Zooplankton vs Phytoplankton

Two of the most important groups of Ecology, as means of energy flow, are zooplankton and phytoplankton. Both phytoplankton and zooplankton cover all the phyla of the animal kingdom including Chordates. Therefore, a taxonomic classification for the plankton is not possible but, either an ecological niche-based, or size based, or life stage based classifications are feasible. Plankton are classified according to their sizes, vary from <2 µm to 200 mm. Pico, nano, micro, meso, and macro are the prefixes for the term plankton according to their sizes arranged ascending. Generally, the phytoplankton store energy via photosynthesis and zooplankton and nekton (large bodied animals that actively move in the water column) feed on those. Humans and other predators feed on nekton and some larger zooplankton in large scale. Also, the human activities, viz. environmental pollution, largely affect negatively on this energy flow that starts from phytoplankton.

What is a Zooplankton?

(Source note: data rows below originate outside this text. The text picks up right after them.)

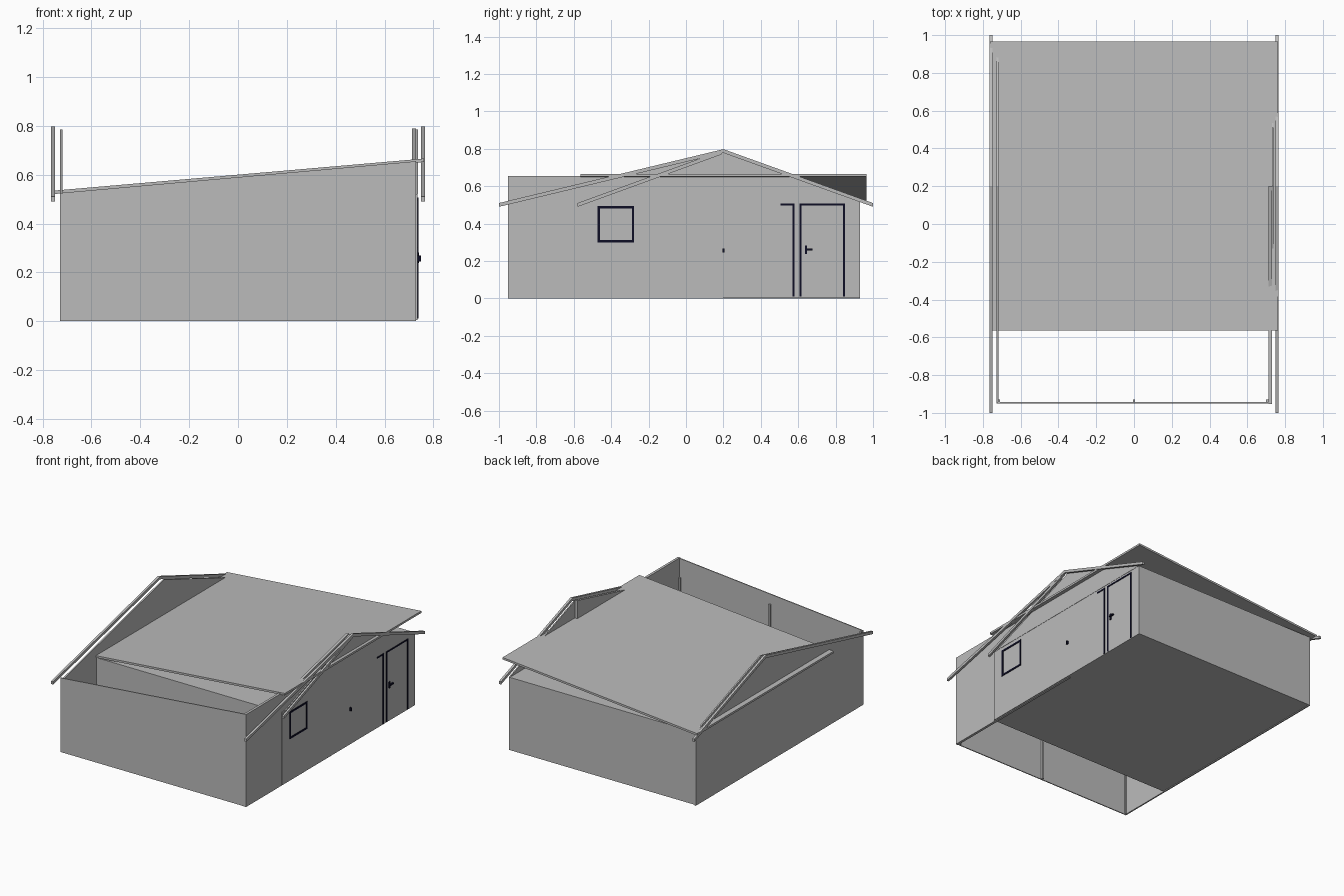
import bpy, bmesh

if "Cube" in bpy.data.objects:
    bpy.data.objects.remove(bpy.data.objects["Cube"])

def material(name, rgb):
    m = bpy.data.materials.new(name)
    m.diffuse_color = (*rgb, 1)
    m.use_nodes = True
    m.node_tree.nodes["Principled BSDF"].inputs["Base Color"].default_value = m.diffuse_color
    return m

GREY = material("plain_grey", (0.5, 0.5, 0.5))
NAVY = material("dark_navy", (0.004, 0.004, 0.018))

def prism(name, profile, lo, hi, axis='x', mat=GREY):
    """Extrude a 2D profile: (y, z) along x, or (x, z) along y."""
    bm = bmesh.new()
    def place(p, d):
        return (d, p[0], p[1]) if axis == 'x' else (p[0], d, p[1])
    a = [bm.verts.new(place(p, lo)) for p in profile]
    b = [bm.verts.new(place(p, hi)) for p in profile]
    bm.faces.new(a)
    bm.faces.new(b[::-1])
    n = len(a)
    for i in range(n):
        bm.faces.new((a[i], b[i], b[(i + 1) % n], a[(i + 1) % n]))
    bmesh.ops.recalc_face_normals(bm, faces=bm.faces)
    me = bpy.data.meshes.new(name)
    bm.to_mesh(me)
    bm.free()
    me.materials.append(mat)
    ob = bpy.data.objects.new(name, me)
    bpy.context.collection.objects.link(ob)
    return ob

def box(name, x, y, z, mat=GREY):
    return prism(name, [(y[0], z[0]), (y[1], z[0]), (y[1], z[1]), (y[0], z[1])],
                 x[0], x[1], 'x', mat)

# Main hut: floor, ceiling, rear and inner front walls
box("hut_body", (-0.72, 0.732), (-0.557, 0.93), (0.005, 0.52))

# Left gable wall
prism("left_gable_wall",
      [(-0.95, 0), (0.93, 0), (0.93, 0.52), (0.2, 0.785), (-0.95, 0.505)],
      -0.728, -0.718)

# Right walls: thick front half and thin gable panel
prism("right_front_wall",
      [(-0.953, 0), (0.2, 0), (0.2, 0.79), (-0.36, 0.655), (-0.953, 0.655)],
      0.712, 0.73)
prism("right_gable_panel", [(-0.52, 0.52), (0.93, 0.52), (0.2, 0.785)], 0.73, 0.738)
box("right_wall_panel", (0.731, 0.736), (-0.557, 0.93), (0.005, 0.52))

# Front porch wall with sloping top, and its posts
prism("front_wall", [(-0.728, 0), (0.73, 0), (0.73, 0.655), (-0.728, 0.525)],
      -0.95, -0.943, 'y')
for i, x in enumerate((-0.715, 0.0, 0.705)):
    box(f"front_post_{i + 1}", (x - 0.006, x + 0.006), (-0.943, -0.93), (0.0, 0.52))

# Single pitch roof slab
prism("roof_slab", [(-0.762, 0.52), (0.762, 0.652), (0.762, 0.666), (-0.762, 0.534)],
      -0.565, 0.965, 'y')

# Barge boards on both gables
def chevron(name, y_front, x0, x1):
    t = 0.02
    top = [(y_front, 0.51), (0.2, 0.798), (1.0, 0.51)]
    prism(name, top + [(y, z - t) for y, z in reversed(top)], x0, x1)

chevron("left_barge_boards", -1.0, -0.766, -0.75)
chevron("right_barge_boards", -1.0, 0.75, 0.766)
prism("right_inner_barge_board",
      [(-0.58, 0.51), (0.19, 0.79), (0.19, 0.77), (-0.58, 0.49)], 0.751, 0.765)

# Window frame
XD = (0.735, 0.7395)
w = 0.013
box("window_left", XD, (-0.473, -0.473 + w), (0.30, 0.495), NAVY)
box("window_right", XD, (-0.29, -0.29 + w), (0.30, 0.495), NAVY)
box("window_bottom", XD, (-0.473, -0.277), (0.30, 0.30 + w), NAVY)
box("window_top", XD, (-0.473, -0.277), (0.482, 0.495), NAVY)

# Door frames
for i, y in enumerate((0.575, 0.612, 0.845)):
    box(f"door_jamb_{i + 1}", XD, (y - 0.006, y + 0.006), (0.01, 0.507), NAVY)
box("door_head_front", XD, (0.505, 0.581), (0.497, 0.507), NAVY)
box("door_head_rear", XD, (0.606, 0.851), (0.497, 0.507), NAVY)

# Door handles
box("handle_plate", (0.735, 0.742), (0.635, 0.648), (0.238, 0.282), NAVY)
box("handle_lever", (0.74, 0.75), (0.638, 0.676), (0.256, 0.266), NAVY)
box("side_knob", (0.735, 0.75), (0.196, 0.206), (0.245, 0.268), NAVY)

Zooplankton contains the small animals those swim or float in the water column. According to the developmental stages in their lifecycles, the zooplanktons are divided into two groups, known as meroplankton and holoplankton. Meroplankton contains larvae of cnidarians, crustaceans, molluscs, insects, echinoderms, and some fish. Meroplankton spend only a little time period of their lifecycle as plankton whereas, the holoplankton spend their whole life being plankton. Holoplankton contains Pteropods, Polychaetes, Larvaceans, Copepods, Siphonophores… etc. Zooplankton includes members from almost all the Phyla of the animal kingdom; Protozoa, Cnidarians / Coelenterates, Arthropods, Molluscs, Echinoderms, and Chordates. They are adapted to either swim or float using different techniques viz. fat bodies, oil droplets, pneumatophores, ion-replacement techniques… etc. Zooplankton show a very unique phenomenon called the vertical migration, where they move towards to surface of the water in the nights and move down to deep water during daytime. Vertical migration helps them to be safe from the diurnal predators and allow the phytoplankton to produce food during daytime those could be foraged at the night. During these movements, zooplanktons use water currents as well as active swimming.

What is a Phytoplankton?

Phytoplankton contains the small plant-like organisms in the water column, mostly inhabiting the euphotic zone, aka sunlit volume, of the water body. They are included in the micro, nano, and pico classes of plankton classification according to size. Diatoms (more than 50,000 species), cyanobacteria, dinoflagellates (more than 2000 species), and algae (e.g. red and green algae) are some of the most common groups of phytoplankton. Phytoplankton store the energy of the sunlight in the form of food thus, they are referred as autotrophs of aquatic ecosystems. Phytoplankton are responsible for the world’s maximum primary production, which is almost 200 billion kilocalories per year. Out of the Earths’ primary production, phytoplankton accounts for over 50%. Phytoplankton can not swim against the water current, i.e. those are not active swimmers and therefore, zooplankton and nekton could easily prey on those.

What is the difference between Zooplankton and Phytoplankton?

- Functions of these two ecological niche groups are different and very important.

- Phytoplanktons are autotrophs whereas, zooplanktons are heterotrophs.

- By the terminology also phyto refers to plant-like, and zoo is for animal-like.

- Phytoplankton can not swim actively, while zooplankton can move either actively or passively.

- Presence and absence of vertical migration in respectively zooplankton and phytoplankton also remarks additional variation between those two.